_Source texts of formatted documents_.

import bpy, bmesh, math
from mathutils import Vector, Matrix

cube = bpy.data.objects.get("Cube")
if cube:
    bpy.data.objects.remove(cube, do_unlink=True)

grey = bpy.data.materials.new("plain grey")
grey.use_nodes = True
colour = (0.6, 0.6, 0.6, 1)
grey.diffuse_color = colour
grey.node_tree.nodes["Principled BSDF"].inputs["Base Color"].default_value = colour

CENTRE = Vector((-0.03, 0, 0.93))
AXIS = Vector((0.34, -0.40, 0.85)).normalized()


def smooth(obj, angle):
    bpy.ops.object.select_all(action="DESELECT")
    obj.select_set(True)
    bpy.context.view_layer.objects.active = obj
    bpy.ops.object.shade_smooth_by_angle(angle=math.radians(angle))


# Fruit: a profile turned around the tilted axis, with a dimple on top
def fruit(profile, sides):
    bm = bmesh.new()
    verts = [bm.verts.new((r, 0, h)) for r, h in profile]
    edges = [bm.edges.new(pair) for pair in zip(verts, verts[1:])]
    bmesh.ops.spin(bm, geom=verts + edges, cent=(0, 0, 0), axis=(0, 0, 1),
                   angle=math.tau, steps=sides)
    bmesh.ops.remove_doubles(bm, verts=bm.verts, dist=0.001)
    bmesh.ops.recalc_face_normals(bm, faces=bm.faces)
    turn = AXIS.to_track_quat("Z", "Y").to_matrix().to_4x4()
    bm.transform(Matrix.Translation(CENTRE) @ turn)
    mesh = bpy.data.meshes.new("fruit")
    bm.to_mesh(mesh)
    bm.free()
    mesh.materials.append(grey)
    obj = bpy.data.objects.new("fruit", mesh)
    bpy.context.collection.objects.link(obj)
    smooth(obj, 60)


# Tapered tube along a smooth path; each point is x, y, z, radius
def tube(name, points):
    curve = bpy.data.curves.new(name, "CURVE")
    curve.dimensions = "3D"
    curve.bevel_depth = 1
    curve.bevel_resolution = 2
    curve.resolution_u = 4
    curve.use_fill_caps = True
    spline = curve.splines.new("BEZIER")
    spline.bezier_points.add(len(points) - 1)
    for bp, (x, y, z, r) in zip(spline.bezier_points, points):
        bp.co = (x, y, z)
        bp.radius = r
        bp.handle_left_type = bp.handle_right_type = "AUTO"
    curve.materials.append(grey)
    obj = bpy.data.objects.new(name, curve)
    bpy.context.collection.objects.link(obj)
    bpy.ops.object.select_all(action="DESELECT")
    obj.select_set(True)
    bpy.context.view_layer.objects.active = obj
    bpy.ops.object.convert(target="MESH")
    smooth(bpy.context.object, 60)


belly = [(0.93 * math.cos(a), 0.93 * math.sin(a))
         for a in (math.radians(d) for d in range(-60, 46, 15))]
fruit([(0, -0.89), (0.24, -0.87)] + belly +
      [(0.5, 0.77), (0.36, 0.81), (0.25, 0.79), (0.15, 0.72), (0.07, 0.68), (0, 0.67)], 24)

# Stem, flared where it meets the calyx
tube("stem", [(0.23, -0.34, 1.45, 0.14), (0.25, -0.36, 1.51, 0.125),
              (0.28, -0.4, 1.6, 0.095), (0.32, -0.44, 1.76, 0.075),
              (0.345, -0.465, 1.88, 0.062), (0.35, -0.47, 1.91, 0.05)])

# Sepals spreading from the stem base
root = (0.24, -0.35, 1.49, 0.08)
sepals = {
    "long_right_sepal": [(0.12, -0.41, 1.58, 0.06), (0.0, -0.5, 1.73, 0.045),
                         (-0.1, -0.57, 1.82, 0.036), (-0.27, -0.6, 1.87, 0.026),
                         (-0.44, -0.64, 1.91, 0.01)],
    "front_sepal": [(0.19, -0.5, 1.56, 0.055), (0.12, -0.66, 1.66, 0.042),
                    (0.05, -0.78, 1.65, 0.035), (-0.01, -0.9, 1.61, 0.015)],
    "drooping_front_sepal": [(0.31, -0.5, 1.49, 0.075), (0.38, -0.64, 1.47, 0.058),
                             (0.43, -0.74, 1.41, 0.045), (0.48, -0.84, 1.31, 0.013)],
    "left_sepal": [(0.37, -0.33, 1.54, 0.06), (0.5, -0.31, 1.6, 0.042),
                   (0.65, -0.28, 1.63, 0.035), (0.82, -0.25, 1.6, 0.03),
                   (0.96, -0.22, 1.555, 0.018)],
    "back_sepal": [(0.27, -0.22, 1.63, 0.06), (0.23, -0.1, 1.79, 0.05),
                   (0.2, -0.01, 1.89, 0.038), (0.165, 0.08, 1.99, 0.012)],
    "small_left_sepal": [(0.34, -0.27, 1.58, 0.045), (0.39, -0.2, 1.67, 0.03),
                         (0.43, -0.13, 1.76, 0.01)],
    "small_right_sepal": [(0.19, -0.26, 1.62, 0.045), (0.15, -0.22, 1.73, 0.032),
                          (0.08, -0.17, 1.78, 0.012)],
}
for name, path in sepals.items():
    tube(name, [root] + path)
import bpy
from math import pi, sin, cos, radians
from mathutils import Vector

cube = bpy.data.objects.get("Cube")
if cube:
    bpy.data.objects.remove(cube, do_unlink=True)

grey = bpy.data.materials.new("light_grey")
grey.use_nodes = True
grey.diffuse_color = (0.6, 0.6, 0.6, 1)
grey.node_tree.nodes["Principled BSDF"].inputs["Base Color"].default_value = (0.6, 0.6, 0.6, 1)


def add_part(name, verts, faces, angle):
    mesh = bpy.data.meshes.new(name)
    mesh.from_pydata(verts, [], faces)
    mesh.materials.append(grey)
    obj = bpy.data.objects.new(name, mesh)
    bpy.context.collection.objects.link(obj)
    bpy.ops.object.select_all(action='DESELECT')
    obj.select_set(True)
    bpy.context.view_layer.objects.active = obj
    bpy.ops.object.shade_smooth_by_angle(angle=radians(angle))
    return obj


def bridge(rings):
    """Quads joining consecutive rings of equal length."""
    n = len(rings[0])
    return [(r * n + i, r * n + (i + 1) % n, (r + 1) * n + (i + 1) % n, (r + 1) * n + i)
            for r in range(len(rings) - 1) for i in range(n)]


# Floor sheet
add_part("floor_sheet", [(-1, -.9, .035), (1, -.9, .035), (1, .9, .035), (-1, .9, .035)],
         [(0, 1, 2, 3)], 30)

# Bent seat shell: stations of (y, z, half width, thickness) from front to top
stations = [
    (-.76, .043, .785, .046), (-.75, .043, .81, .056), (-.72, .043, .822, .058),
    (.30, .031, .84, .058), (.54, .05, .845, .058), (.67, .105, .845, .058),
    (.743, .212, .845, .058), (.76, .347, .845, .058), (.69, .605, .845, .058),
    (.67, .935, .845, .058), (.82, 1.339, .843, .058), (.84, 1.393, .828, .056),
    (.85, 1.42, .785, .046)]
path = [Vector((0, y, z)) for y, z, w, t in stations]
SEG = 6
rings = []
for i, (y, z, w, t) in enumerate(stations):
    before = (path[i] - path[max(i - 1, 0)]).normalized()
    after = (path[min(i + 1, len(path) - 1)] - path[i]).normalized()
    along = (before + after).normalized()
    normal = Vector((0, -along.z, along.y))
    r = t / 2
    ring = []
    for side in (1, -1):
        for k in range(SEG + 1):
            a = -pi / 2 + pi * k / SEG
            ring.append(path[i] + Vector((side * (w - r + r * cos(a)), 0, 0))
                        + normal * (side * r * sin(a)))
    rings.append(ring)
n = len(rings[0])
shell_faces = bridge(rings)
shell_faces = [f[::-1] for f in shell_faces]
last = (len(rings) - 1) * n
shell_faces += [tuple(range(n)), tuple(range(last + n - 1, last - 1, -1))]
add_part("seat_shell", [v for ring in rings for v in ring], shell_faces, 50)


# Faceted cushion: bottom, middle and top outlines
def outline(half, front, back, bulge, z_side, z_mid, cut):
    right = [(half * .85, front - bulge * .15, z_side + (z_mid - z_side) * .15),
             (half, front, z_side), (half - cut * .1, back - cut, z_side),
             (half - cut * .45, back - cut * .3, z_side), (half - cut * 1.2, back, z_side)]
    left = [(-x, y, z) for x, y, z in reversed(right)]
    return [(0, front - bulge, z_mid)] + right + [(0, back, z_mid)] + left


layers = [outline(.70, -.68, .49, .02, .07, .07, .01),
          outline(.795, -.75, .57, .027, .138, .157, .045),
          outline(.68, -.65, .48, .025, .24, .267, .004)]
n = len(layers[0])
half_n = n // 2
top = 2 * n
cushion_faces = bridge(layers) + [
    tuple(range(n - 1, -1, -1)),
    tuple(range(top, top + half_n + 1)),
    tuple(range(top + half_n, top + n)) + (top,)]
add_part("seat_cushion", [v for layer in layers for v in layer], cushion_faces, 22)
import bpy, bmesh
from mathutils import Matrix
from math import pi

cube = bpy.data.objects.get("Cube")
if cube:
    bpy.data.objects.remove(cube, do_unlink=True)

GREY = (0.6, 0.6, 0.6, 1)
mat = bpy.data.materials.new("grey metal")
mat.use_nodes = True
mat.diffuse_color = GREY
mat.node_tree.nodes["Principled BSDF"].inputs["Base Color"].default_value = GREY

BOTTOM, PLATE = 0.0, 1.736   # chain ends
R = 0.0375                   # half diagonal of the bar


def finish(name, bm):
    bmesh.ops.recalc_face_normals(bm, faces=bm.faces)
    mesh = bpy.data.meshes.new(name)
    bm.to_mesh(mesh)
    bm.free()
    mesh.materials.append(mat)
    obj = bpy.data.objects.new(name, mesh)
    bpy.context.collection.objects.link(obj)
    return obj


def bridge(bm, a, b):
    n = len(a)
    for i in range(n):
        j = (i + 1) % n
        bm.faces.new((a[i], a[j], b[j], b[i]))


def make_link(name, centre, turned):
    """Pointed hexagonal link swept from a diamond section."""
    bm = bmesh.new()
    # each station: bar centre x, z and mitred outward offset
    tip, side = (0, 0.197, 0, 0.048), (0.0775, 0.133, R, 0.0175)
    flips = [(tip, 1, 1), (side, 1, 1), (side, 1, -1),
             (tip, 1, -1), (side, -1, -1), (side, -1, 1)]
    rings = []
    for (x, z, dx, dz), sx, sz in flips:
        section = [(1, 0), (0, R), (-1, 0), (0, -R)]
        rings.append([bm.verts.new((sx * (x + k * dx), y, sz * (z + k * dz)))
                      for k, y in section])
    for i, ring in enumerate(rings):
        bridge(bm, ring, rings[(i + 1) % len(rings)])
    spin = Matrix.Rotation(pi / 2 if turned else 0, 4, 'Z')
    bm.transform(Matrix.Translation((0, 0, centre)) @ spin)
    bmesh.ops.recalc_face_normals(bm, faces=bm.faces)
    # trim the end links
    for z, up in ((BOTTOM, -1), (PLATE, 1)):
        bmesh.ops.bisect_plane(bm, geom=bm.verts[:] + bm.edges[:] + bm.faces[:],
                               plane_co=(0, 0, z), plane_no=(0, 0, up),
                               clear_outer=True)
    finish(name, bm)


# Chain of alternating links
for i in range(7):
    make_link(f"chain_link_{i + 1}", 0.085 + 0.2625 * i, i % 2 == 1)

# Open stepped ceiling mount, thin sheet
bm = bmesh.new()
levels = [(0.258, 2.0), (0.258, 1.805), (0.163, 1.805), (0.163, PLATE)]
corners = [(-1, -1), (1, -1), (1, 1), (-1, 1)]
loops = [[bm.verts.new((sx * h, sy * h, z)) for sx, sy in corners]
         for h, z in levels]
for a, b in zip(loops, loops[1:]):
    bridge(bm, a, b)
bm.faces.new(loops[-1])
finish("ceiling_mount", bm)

_Problem requirements_. Please copy the line holding "for a, b in" and all lines after it to the end of the records, exactly, and nothing else.

_Task answer_.
for a, b in zip(loops, loops[1:]):
    bridge(bm, a, b)
bm.faces.new(loops[-1])
finish("ceiling_mount", bm)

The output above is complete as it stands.